What the task requires >>
Search the data for "bmesh". Each line containing it is to be copied.

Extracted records
"""

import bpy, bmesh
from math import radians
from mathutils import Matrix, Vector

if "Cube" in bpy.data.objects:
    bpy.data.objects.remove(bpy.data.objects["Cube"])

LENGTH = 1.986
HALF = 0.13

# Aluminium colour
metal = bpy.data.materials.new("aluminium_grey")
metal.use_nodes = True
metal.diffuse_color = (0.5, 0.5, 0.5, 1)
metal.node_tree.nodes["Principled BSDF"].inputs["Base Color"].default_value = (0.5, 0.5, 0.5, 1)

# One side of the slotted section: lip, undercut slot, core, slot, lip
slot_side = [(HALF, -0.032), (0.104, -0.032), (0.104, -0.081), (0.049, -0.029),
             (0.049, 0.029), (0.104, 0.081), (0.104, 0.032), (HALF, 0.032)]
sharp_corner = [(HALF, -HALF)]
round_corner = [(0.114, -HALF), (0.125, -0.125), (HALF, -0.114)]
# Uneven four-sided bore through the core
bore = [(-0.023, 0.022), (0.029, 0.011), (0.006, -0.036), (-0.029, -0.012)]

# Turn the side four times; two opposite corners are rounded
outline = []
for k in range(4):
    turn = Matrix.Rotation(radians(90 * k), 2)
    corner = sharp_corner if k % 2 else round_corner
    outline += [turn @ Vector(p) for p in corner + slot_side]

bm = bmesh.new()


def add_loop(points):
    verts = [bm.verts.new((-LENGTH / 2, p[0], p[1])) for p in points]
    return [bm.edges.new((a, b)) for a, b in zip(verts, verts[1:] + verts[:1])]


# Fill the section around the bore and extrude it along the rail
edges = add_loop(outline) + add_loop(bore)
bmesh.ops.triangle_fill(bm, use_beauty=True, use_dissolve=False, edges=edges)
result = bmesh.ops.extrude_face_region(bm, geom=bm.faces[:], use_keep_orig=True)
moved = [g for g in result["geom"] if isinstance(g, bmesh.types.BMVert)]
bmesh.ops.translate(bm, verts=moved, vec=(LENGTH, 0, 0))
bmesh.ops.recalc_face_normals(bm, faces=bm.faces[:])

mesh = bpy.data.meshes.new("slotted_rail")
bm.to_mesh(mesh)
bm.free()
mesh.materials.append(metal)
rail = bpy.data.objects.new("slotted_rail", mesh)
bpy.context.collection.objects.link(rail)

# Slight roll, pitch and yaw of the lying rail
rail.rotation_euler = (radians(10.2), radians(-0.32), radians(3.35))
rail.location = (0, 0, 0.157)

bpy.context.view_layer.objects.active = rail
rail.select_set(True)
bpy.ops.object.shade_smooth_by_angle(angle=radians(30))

"""

Reply to the task >>
import bpy, bmesh
bm = bmesh.new()
bmesh.ops.triangle_fill(bm, use_beauty=True, use_dissolve=False, edges=edges)
result = bmesh.ops.extrude_face_region(bm, geom=bm.faces[:], use_keep_orig=True)
moved = [g for g in result["geom"] if isinstance(g, bmesh.types.BMVert)]
bmesh.ops.translate(bm, verts=moved, vec=(LENGTH, 0, 0))
bmesh.ops.recalc_face_normals(bm, faces=bm.faces[:])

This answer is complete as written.